One rant before I finish. The band has gotten a lot of press for this album. I even saw a little blurb in Entertainment Weekly. This made me very happy. What disappointed me was that they said the band had moved away from their "sugary pop" past or some nonsense. In fact, every single thing I read about the band talks about how they've strayed from their pop roots. People, let's get this straight. SIXPENCE WAS NEVER A HAPPY POP BAND. EVER. They were ponderous and melancholy from the very beginning (you know, their first album with the happy, shiny title The Fatherless and the Widow). They didn't produce "singles" they produced albums that were meant to be listened to as a whole. "Kiss Me" wasn't even supposed to be on the self-titled album and neither was "There She Goes." These are the black sheep in the Sixpence library. It just really irritates me that people judge the new album based on those two songs.

Useless Fact: "Give It Back" was originally called "Amazing Grace (Give It Back)." "Sooner Than Later" is about the death of Leigh's father. Also, the album was originally called Strange Conversation.
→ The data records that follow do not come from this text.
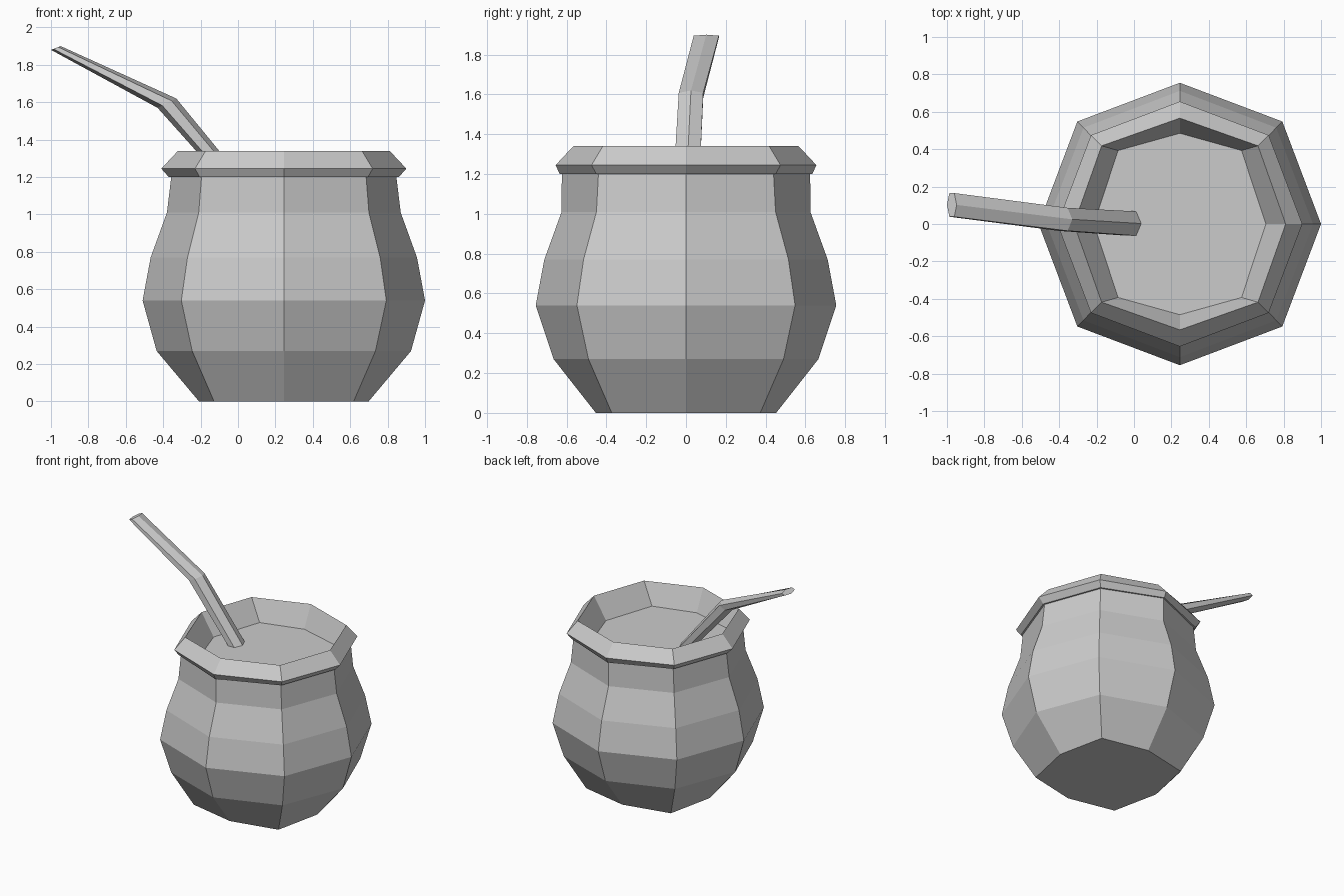
import bpy
import bmesh
import math
from mathutils import Vector

if "Cube" in bpy.data.objects:
    bpy.data.objects.remove(bpy.data.objects["Cube"])


def skin(name, rings):
    """Join equal-length rings of points with quads and cap both ends."""
    bm = bmesh.new()
    loops = [[bm.verts.new(p) for p in ring] for ring in rings]
    n = len(loops[0])
    for low, high in zip(loops, loops[1:]):
        for i in range(n):
            j = (i + 1) % n
            bm.faces.new((low[i], low[j], high[j], high[i]))
    bm.faces.new(list(reversed(loops[0])))
    bm.faces.new(loops[-1])
    bmesh.ops.recalc_face_normals(bm, faces=bm.faces)
    mesh = bpy.data.meshes.new(name)
    bm.to_mesh(mesh)
    bm.free()
    obj = bpy.data.objects.new(name, mesh)
    bpy.context.collection.objects.link(obj)
    return obj


def octagon(z, rx, ry, dx, dy):
    """Eight points: on the axes at rx, ry and on the diagonals at dx, dy."""
    cx = 0.245
    pts = [(rx, 0), (dx, dy), (0, ry), (-dx, dy),
           (-rx, 0), (-dx, -dy), (0, -ry), (dx, -dy)]
    return [(cx + x, y, z) for x, y in pts]


# Gourd body, rim and the filled inside surface, from bottom to top and in
cup_profile = [
    (0.00, 0.453, 0.453, 0.373, 0.373),
    (0.27, 0.68, 0.665, 0.49, 0.49),
    (0.54, 0.755, 0.755, 0.548, 0.548),
    (0.77, 0.712, 0.712, 0.515, 0.515),
    (1.01, 0.625, 0.625, 0.455, 0.45),
    (1.20, 0.602, 0.624, 0.44, 0.44),
    (1.20, 0.615, 0.635, 0.45, 0.45),
    (1.245, 0.655, 0.655, 0.475, 0.475),
    (1.34, 0.566, 0.566, 0.418, 0.418),
    (1.17, 0.46, 0.485, 0.33, 0.393),
]
skin("gourd_cup", [octagon(*row) for row in cup_profile])


def hexagon(center, half, width):
    """Six points around center; half is the in-plane half axis."""
    c, h, side = Vector(center), Vector(half), Vector((0, width, 0))
    return [c + h * math.cos(k * math.pi / 3) + side * math.sin(k * math.pi / 3)
            for k in range(6)]


# Bent metal straw that flattens towards the mouthpiece
skin("drinking_straw", [
    hexagon((-0.008, 0.002, 1.16), (0.055, 0, 0), 0.075),
    hexagon((-0.38, 0.025, 1.595), (0.05, 0, 0.025), 0.071),
    hexagon((-0.974, 0.102, 1.89), (0.026, 0, 0.01), 0.073),
])
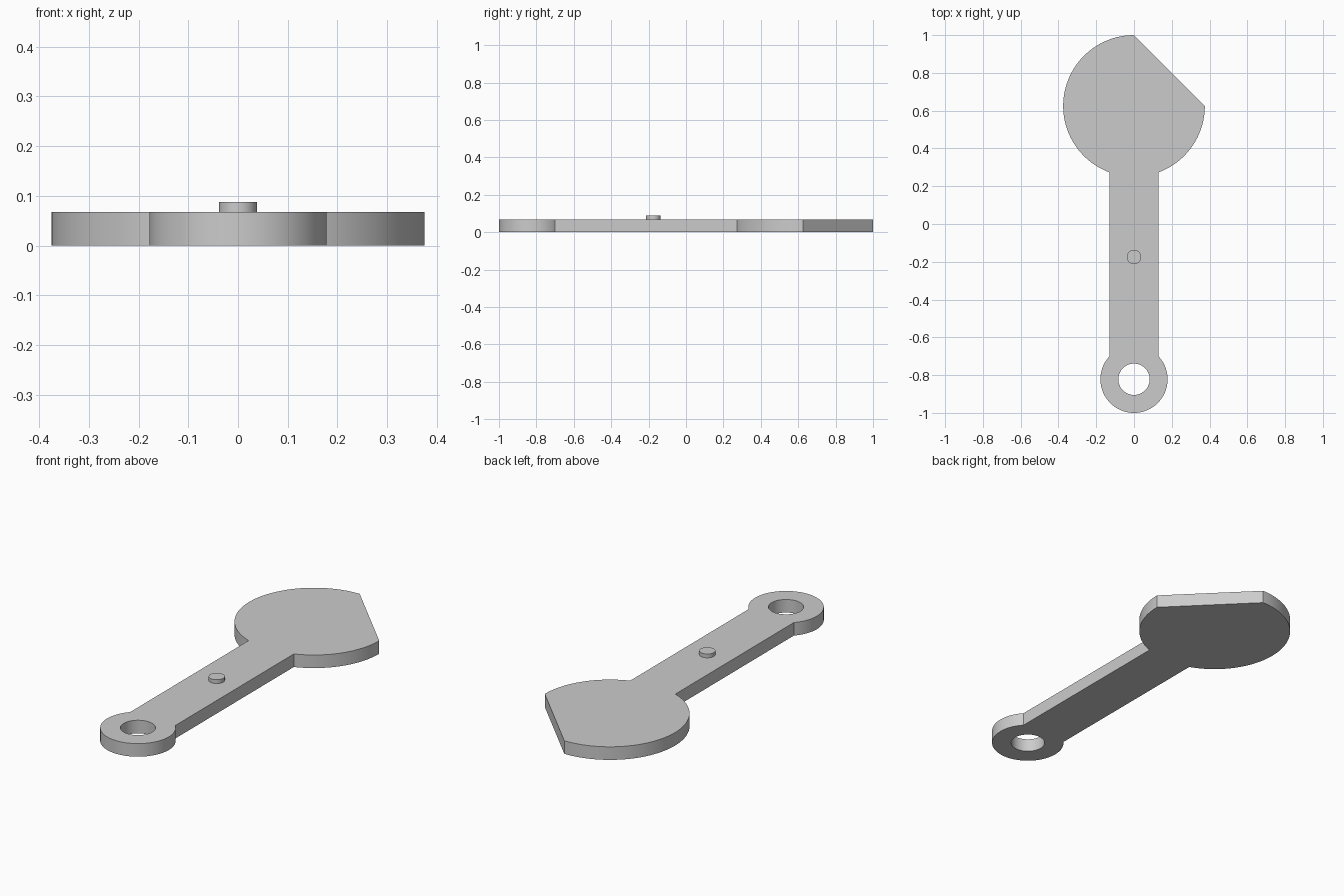
import bpy, bmesh
from math import asin, acos, pi, sin, cos, radians
from mathutils import Vector

cube = bpy.data.objects.get("Cube")
if cube:
    bpy.data.objects.remove(cube, do_unlink=True)

THICK = 0.068
ARM = 0.13                       # half width of the arm
HEAD_Y, HEAD_R = 0.625, 0.375
EYE_Y, EYE_R, HOLE_R = -0.822, 0.178, 0.083
PIN_Y, PIN_R, PIN_TOP = -0.175, 0.038, 0.088

grey = bpy.data.materials.new("plain grey")
grey.use_nodes = True
grey.diffuse_color = (0.6, 0.6, 0.6, 1)
grey.node_tree.nodes["Principled BSDF"].inputs["Base Color"].default_value = (0.6, 0.6, 0.6, 1)


def arc(y, r, start, end, n):
    """Points on a circle centred on x = 0."""
    return [Vector((r * cos(a), y + r * sin(a), 0))
            for a in (start + (end - start) * i / n for i in range(n + 1))]


def plate(name, loops, bottom, top):
    """Fill closed outlines (the later ones are holes) and extrude upward."""
    bm = bmesh.new()
    edges = []
    for pts in loops:
        vs = [bm.verts.new((p.x, p.y, bottom)) for p in pts]
        edges += [bm.edges.new((vs[i - 1], vs[i])) for i in range(len(vs))]
    bmesh.ops.triangle_fill(bm, edges=edges, use_beauty=True, normal=(0, 0, 1))
    out = bmesh.ops.extrude_face_region(bm, geom=bm.faces[:], use_keep_orig=True)
    moved = [g for g in out["geom"] if isinstance(g, bmesh.types.BMVert)]
    bmesh.ops.translate(bm, verts=moved, vec=(0, 0, top - bottom))
    bmesh.ops.recalc_face_normals(bm, faces=bm.faces[:])
    mesh = bpy.data.meshes.new(name)
    bm.to_mesh(mesh)
    bm.free()
    mesh.materials.append(grey)
    ob = bpy.data.objects.new(name, mesh)
    bpy.context.collection.objects.link(ob)
    bpy.ops.object.select_all(action='DESELECT')
    ob.select_set(True)
    bpy.context.view_layer.objects.active = ob
    bpy.ops.object.shade_smooth_by_angle(angle=radians(30))
    return ob


# Lever body: round head with one straight cut corner, arm, and pierced eye
neck = asin(ARM / HEAD_R)
root = acos(ARM / EYE_R)
head = arc(HEAD_Y, HEAD_R, pi / 2, 1.5 * pi - neck, 56)
eye = arc(EYE_Y, EYE_R, pi - root, 2 * pi + root, 56)
cheek = arc(HEAD_Y, HEAD_R, 1.5 * pi + neck, 2 * pi, 24)
hole = arc(EYE_Y, HOLE_R, 0, 2 * pi, 48)[:-1]
plate("lever_body", [head + eye + cheek, hole], 0, THICK)

# Small round pin on the arm
plate("pin", [arc(PIN_Y, PIN_R, 0, 2 * pi, 48)[:-1]], THICK - 0.01, PIN_TOP)
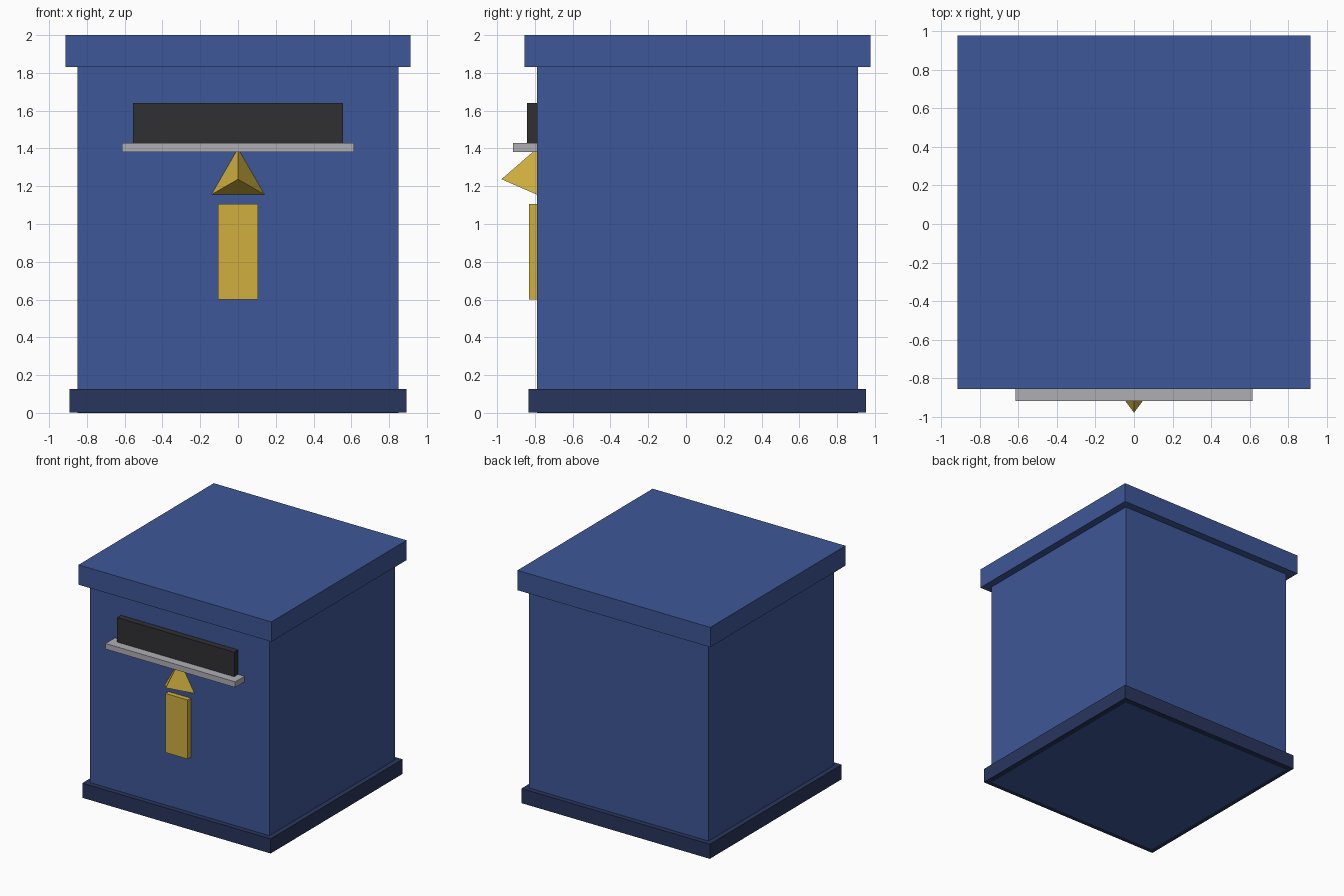
import bpy
from math import radians

if "Cube" in bpy.data.objects:
    bpy.data.objects.remove(bpy.data.objects["Cube"])


def material(name, rgb):
    m = bpy.data.materials.new(name)
    m.diffuse_color = (*rgb, 1)
    m.use_nodes = True
    m.node_tree.nodes["Principled BSDF"].inputs["Base Color"].default_value = m.diffuse_color
    return m


blue = material("blue_paint", (0.048, 0.095, 0.31))
navy = material("navy_paint", (0.022, 0.036, 0.11))
black = material("dark_slot", (0.03, 0.03, 0.034))
metal = material("pale_metal", (0.43, 0.42, 0.45))
gold = material("gold_paint", (0.63, 0.43, 0.05))


def box(name, half_width, y0, y1, z0, z1, mat):
    """Box centred on x = 0 between the given y and z limits."""
    bpy.ops.mesh.primitive_cube_add(size=1, location=(0, (y0 + y1) / 2, (z0 + z1) / 2))
    ob = bpy.context.object
    ob.name = name
    ob.scale = (2 * half_width, y1 - y0, z1 - z0)
    bpy.ops.object.transform_apply(location=False, rotation=False, scale=True)
    ob.data.materials.append(mat)
    return ob


# Cabinet: body, plinth and overhanging lid
box("body", 0.85, -0.79, 0.91, 0, 1.83, blue)
box("plinth", 0.893, -0.833, 0.953, 0.002, 0.127, navy)
box("lid", 0.914, -0.854, 0.977, 1.83, 2.0, blue)

# Slot and the ledge beneath it
box("slot", 0.555, -0.843, -0.76, 1.43, 1.64, black)
box("slot_ledge", 0.615, -0.916, -0.77, 1.382, 1.43, metal)

# Arrow pointing up at the slot
box("arrow_shaft", 0.106, -0.832, -0.77, 0.6, 1.106, gold)
bpy.ops.mesh.primitive_cone_add(vertices=3, radius1=0.165, depth=0.19,
                                location=(0, -0.882, 1.237),
                                rotation=(radians(90), 0, 0))
head = bpy.context.object
head.name = "arrow_head"
head.data.materials.append(gold)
Saturday, September 1, 2012

Iced Earth - "Dystopia"

Iced Earth - Dystopia
2011, Century

1. Dystopia
2. Anthem
3. Boiling Point
4. Anguish of Youth
5. V
6. Dark City
7. Equilibrium
8. Days of Rage
9. End of Innocence
10. Tragedy and Triumph

"I though you didn't like Iced Earth?" asked my wife after she found out I bought this CD. I had to inform her that that wasn't true. I like Iced Earth just fine when they're singing about something interesting. I've always loved Jon Schaffer's warp-speed riffs. Anyway, I was on vacation with some cash burning a hole in my pocket and I bought this. Dystopias, huh? Well... that could be interesting. As you can guess, the theme of this album concerns various dystopias in pop culture from V for Vendetta ("V") to Dark City ("Dark City"... duh). It definitely leans toward "book report" lyrics though. There's nothing here that's terribly thought provoking or memorable but nothing bad or cheesy either. Although Jon has some fascination with single mothers on this disc because they're mentioned in, like, three separate songs. The music is just alright as well. There are a lot of mid-paced songs which made me sad because, as I said, Jon is the master of super-fast picking. There are a couple of fast tracks ("Boiling Point" and "Days of Rage" specifically) but not as much as I would have hoped. New vocalist Stu Block does an admirable job on vocals. He sounds like a cross between Matt Barlow (in the lower register) and Tim "Ripper" Owens (in the upper register). Nothing to complain about there. Frankly, Dystopia is a perfectly pleasant metal album but it's nothing ground-breaking.

So... here's an update. I wrote the above a long time ago. I recently gave this one another shot because I've been reading how people say it's one of their best. Well... yes. They are correct. This is way better than I originally gave it credit for. I'm not sure what my problem was. Oh, and I also don't know where I got the whole "single mother" thing - it's just in "Anthem." Though I may have just assumed "Anguish of Youth" was about that too. Ugh! I'm keeping this up here, but I'm a little embarrassed. Oh well...  I like it plenty now!

Useless Fact: There is a special edition of this album with some extra tracks: "Soylent Green," "Iron Will," and another mix of "Anthem."